The 100 Mile Nordic Ski Society completed a major LED lighting upgrade last summer. Over 70 new LED lights were installed to replace 83 high pressure sodium bulbs.
The club operates at the 99 Mile ski trails and has been in operation for over 35 years.
The “Nordics” have over 200 members and operate a 45-km network of track-set Nordic ski trails and a charming log cabin lodge. The club is one of the most active and vibrant non-profit sports clubs in 100 Mile House.
Club Media Liaison Craig Davidiuk says the club has seen renewed interest in cross-country skiing the past couple of years. He attributes the increase to an influx of new people moving to the region from larger centres.
In 2019, the club won a province-wide membership contest through Cross Country BC and enjoyed the largest gain of any club in the province.
“Families, singles, and seniors in the South Cariboo are trying Nordic skiing and loving it,” Davidiuk says. “The lighting upgrade is reflective of the need to keep up with other recreation offerings in the region and appeal to more people who want to go skiing after work in the winter.”
The lighting system itself is operated on a timer until 10 p.m. nightly. Skiers simply suit up, hit a button, and enjoy 5km of lit trails until 10 p.m.
The old lighting system has been in operation for over 22 years and followed more challenging trails than this new version. The old wooden light poles were up-cycled and new metal poles were added in different locations with underground wiring instead of overhead wires. Special attention has been paid to the style and direction of the lights to reduce light pollution.
The biggest change will be that the lighting system focuses more on the stadium oval right outside the Nordic lodge. This means parents will be able to view kids from the lodge while eating a snack by the fire. It also allows novice skiers a place to take lessons and spend time learning on the flat, easy trails.
“Nordic skiing is as green as it gets,” Davidiuk says. “Used skis and gear can be found at our annual ski swap on November 3 where you can up-cycle and purchase used skis. The technology hasn’t changed much so most used skis you buy are literally as good as new.”
The new lighting technology allowed the non-profit to reduce energy usage by approximately 75 percent.
The project has been in the works since 2016. In 2018, the club was granted $388,375 through the province’s Rural Dividend Fund and $40,000 from the Cariboo Regional District’s Community Works Fund.
“We gratefully acknowledge the financial support of the Province of British Columbia,” Davidiuk says. “There is an opening ceremony for the lighting system planned for December and the general public is invited to attend.”

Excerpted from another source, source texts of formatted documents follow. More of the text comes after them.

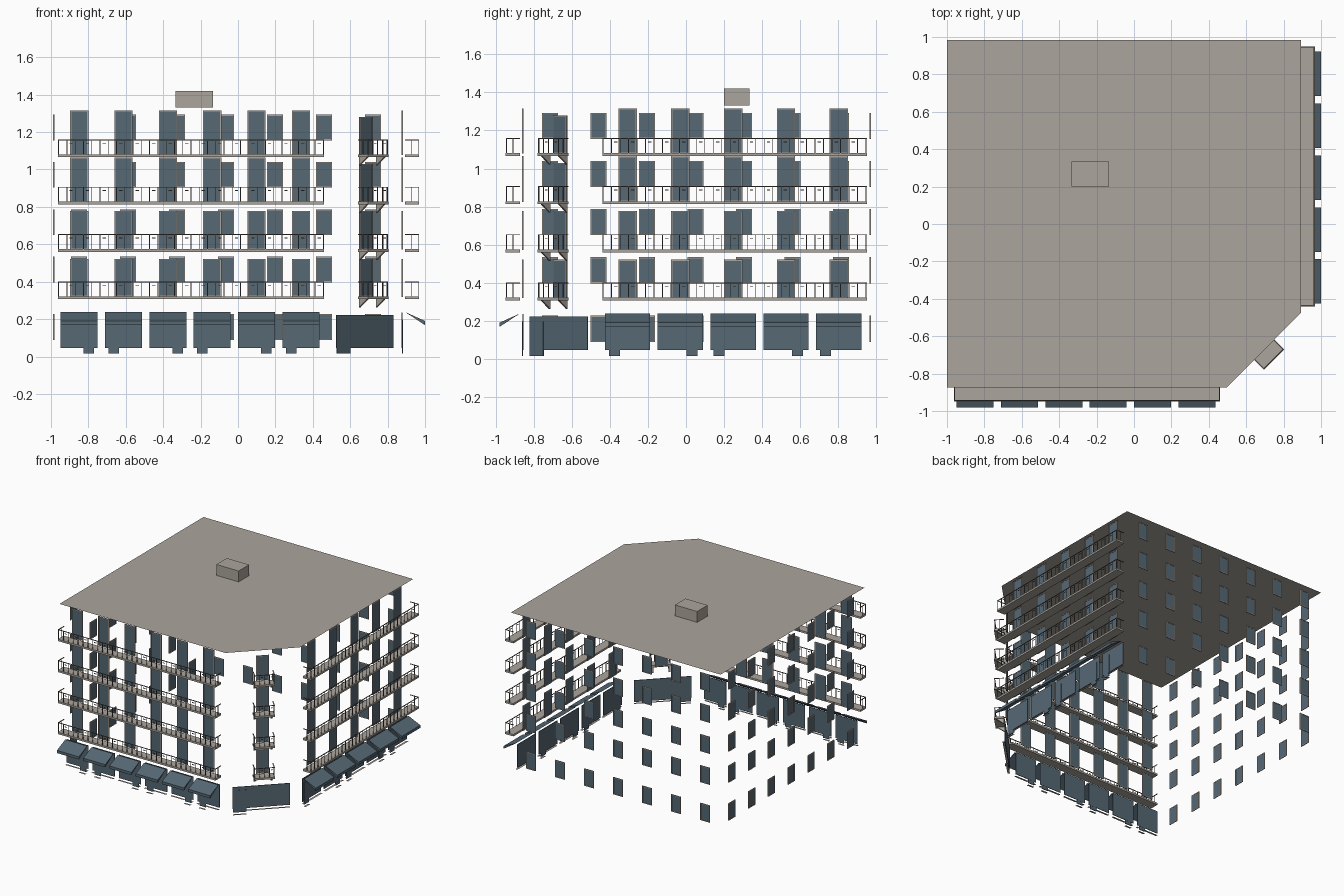
import bpy, bmesh, math
from mathutils import Matrix, Vector

if "Cube" in bpy.data.objects:
    bpy.data.objects.remove(bpy.data.objects["Cube"])


def material(name, rgb):
    m = bpy.data.materials.new(name)
    m.diffuse_color = (*rgb, 1)
    m.use_nodes = True
    m.node_tree.nodes["Principled BSDF"].inputs["Base Color"].default_value = m.diffuse_color
    return m


STONE = material("warm grey stone", (0.41, 0.375, 0.335))
GLASS = material("slate blue glass", (0.092, 0.138, 0.175))
METAL = material("dark grey railing", (0.16, 0.14, 0.12))


def wall(x, y, deg):
    """Wall frame: local x along the wall, local -y outward, z up."""
    return Matrix.Translation((x, y, 0)) @ Matrix.Rotation(math.radians(deg), 4, 'Z')


FRONT = wall(0, -0.873, 0)
RIGHT = wall(0.893, 0, 90)
CORNER = wall(0.696, -0.672, 45)
BACK = wall(0, 0.983, 180)
LEFT = wall(-1, 0, 270)
FLOORS = [0.307, 0.56, 0.813, 1.066]


def box(bm, u0, u1, d0, d1, z0, z1):
    """Box from u0-u1 along the wall, d0-d1 outward, z0-z1 in height."""
    m = Matrix.Translation(((u0 + u1) / 2, -(d0 + d1) / 2, (z0 + z1) / 2))
    m = m @ Matrix.Diagonal((abs(u1 - u0), abs(d1 - d0), abs(z1 - z0), 1))
    bmesh.ops.create_cube(bm, size=1, matrix=m)


def prism(bm, u0, u1, profile):
    """Extrude an outward/height profile along the wall."""
    a, b = ([bm.verts.new((u, -d, z)) for d, z in profile] for u in (u0, u1))
    n = len(profile)
    bm.faces.new(a)
    bm.faces.new(b[::-1])
    for i in range(n):
        j = (i + 1) % n
        bm.faces.new((a[j], a[i], b[i], b[j]))


def plate(bm, u0, u1, d0, d1, z):
    """Single horizontal face."""
    bm.faces.new([bm.verts.new((u, -d, z)) for u, d in
                  ((u0, d0), (u0, d1), (u1, d1), (u1, d0))])


def finish(name, bm, mat, frame=Matrix()):
    bm.transform(frame)
    if any(not e.is_boundary for e in bm.edges):
        bmesh.ops.recalc_face_normals(bm, faces=bm.faces)
    mesh = bpy.data.meshes.new(name)
    bm.to_mesh(mesh)
    bm.free()
    mesh.materials.append(mat)
    ob = bpy.data.objects.new(name, mesh)
    bpy.context.collection.objects.link(ob)


def openings(name, frame, centres, width, spans):
    """Grid of recessed panes, each with a thin surround."""
    pane, trim = bmesh.new(), bmesh.new()
    t = 0.006
    for c in centres:
        a, b = c - width / 2, c + width / 2
        for z0, z1 in spans:
            box(pane, a + t, b - t, -0.018, -0.014, z0 + t, z1 - t)
            box(trim, a, a + t, -0.019, -0.012, z0, z1)
            box(trim, b - t, b, -0.019, -0.012, z0, z1)
            box(trim, a + t, b - t, -0.019, -0.012, z1 - t, z1)
            box(trim, a + t, b - t, -0.019, -0.012, z0, z0 + t)
    finish(name + "_panes", pane, GLASS, frame)
    finish(name + "_frames", trim, STONE, frame)


def balconies(name, frame, u0, u1):
    """One slab and railing per floor."""
    slab, rail = bmesh.new(), bmesh.new()
    n = max(4, round((u1 - u0) / 0.045))
    w = 0.002
    for z in FLOORS:
        top = z + 0.094
        box(slab, u0, u1, 0, 0.075, z, z + 0.015)
        # top rail on three sides
        box(rail, u0, u1, 0.068, 0.074, top - 0.004, top)
        for u in (u0 + 0.003, u1 - 0.003):
            box(rail, u - 0.003, u + 0.003, 0, 0.068, top - 0.004, top)
            box(rail, u - w, u + w, 0.034, 0.038, z + 0.015, top)
        # front posts, with a short cross bar in every other bay
        step = (u1 - u0 - 0.008) / n
        for i in range(n + 1):
            u = u0 + 0.004 + step * i
            box(rail, u - w, u + w, 0.069, 0.073, z + 0.015, top)
            if i % 2 and i < n:
                box(rail, u + step * 0.3, u + step * 0.7, 0.069, 0.073, top - 0.022, top - 0.018)
    finish(name + "_slabs", slab, STONE, frame)
    finish(name + "_railings", rail, METAL, frame)


def shops(name, frame, centres, width, door_w, doors, top, awning=True):
    """Shop glazing, a lower entrance door, floor sills and awnings."""
    glass, sill, shade = bmesh.new(), bmesh.new(), bmesh.new()
    for c, off in zip(centres, doors):
        a, b = c - width / 2, c + width / 2
        l, r = c + off - door_w / 2, c + off + door_w / 2
        box(glass, a, b, -0.018, -0.014, 0.045, top)
        box(glass, l, r, -0.017, -0.012, 0.016, 0.195)
        # stepped sill: raised beside the door, at ground level below it
        plate(sill, l, r, -0.018, 0, 0)
        for p, q in ((a, l), (r, b)):
            if q - p > 0.005:
                plate(sill, p, q, -0.018, 0, 0.03)
        if awning:
            prism(shade, a, b, [(0.0, 0.238), (0.107, 0.19), (0.107, 0.168)])
    finish(name + "_glazing", glass, GLASS, frame)
    finish(name + "_sills", sill, STONE, frame)
    if awning:
        finish(name + "_awnings", shade, GLASS, frame)
    else:
        shade.free()


# Flat roof with a cut corner
bm = bmesh.new()
bm.faces.new([bm.verts.new((x, y, 1.33)) for x, y in
              ((-1, -0.873), (0.497, -0.873), (0.893, -0.475), (0.893, 0.983), (-1, 0.983))])
finish("roof", bm, STONE)

# Roof hut
bm = bmesh.new()
box(bm, -0.335, -0.135, -0.335, -0.2, 1.331, 1.42)
finish("roof_hut", bm, STONE)

# Balcony doors
tops = [0.521, 0.778, 1.065, 1.316]
corner_tops = [0.521, 0.778, 1.03, 1.28]
front_u = [-0.849 + 0.237 * i for i in range(6)]
right_u = [-0.307 + 0.2775 * i for i in range(5)]
spans = [(z + 0.012, t) for z, t in zip(FLOORS, tops)]
openings("front_doors", FRONT, front_u, 0.097, spans)
openings("right_doors", RIGHT, right_u, 0.097, spans)
openings("corner_doors", CORNER, [0], 0.098,
         [(z + 0.012, t) for z, t in zip(FLOORS, corner_tops)])

# Plain windows on the back and left walls
win = [(0.088, 0.227)] + [(z + 0.09, z + 0.227) for z in FLOORS]
openings("back_windows", BACK, [0.85 - 0.262 * i for i in range(7)], 0.087, win)
openings("left_windows", LEFT, [0.715 - 0.255 * i for i in range(7)], 0.085, win)

# Balconies
balconies("front_balcony", FRONT, -0.963, 0.46)
balconies("right_balcony", RIGHT, -0.44, 0.95)
balconies("corner_balcony", CORNER, -0.077, 0.077)

# Triangular brackets under the corner balconies
bm = bmesh.new()
for z in FLOORS:
    for u in (-0.07, 0.058):
        prism(bm, u, u + 0.012, [(0, z), (0.06, z), (0, z - 0.045)])
finish("corner_brackets", bm, STONE, CORNER)

# Shop fronts
shops("front_shop", FRONT, front_u, 0.198, 0.056, [0.052, -0.052] * 3, 0.235)
shops("right_shop", RIGHT, right_u, 0.238, 0.058, [-0.068, 0.06, -0.075, 0.06, -0.07], 0.235)
shops("corner_shop", CORNER, [-0.01], 0.43, 0.1, [-0.163], 0.222, awning=False)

100 Mile Nordics is located at 500 Ainsworth Road in 100 Mile House. For more info see: www.100milenordics.com or Facebook at 100 Mile Nordics.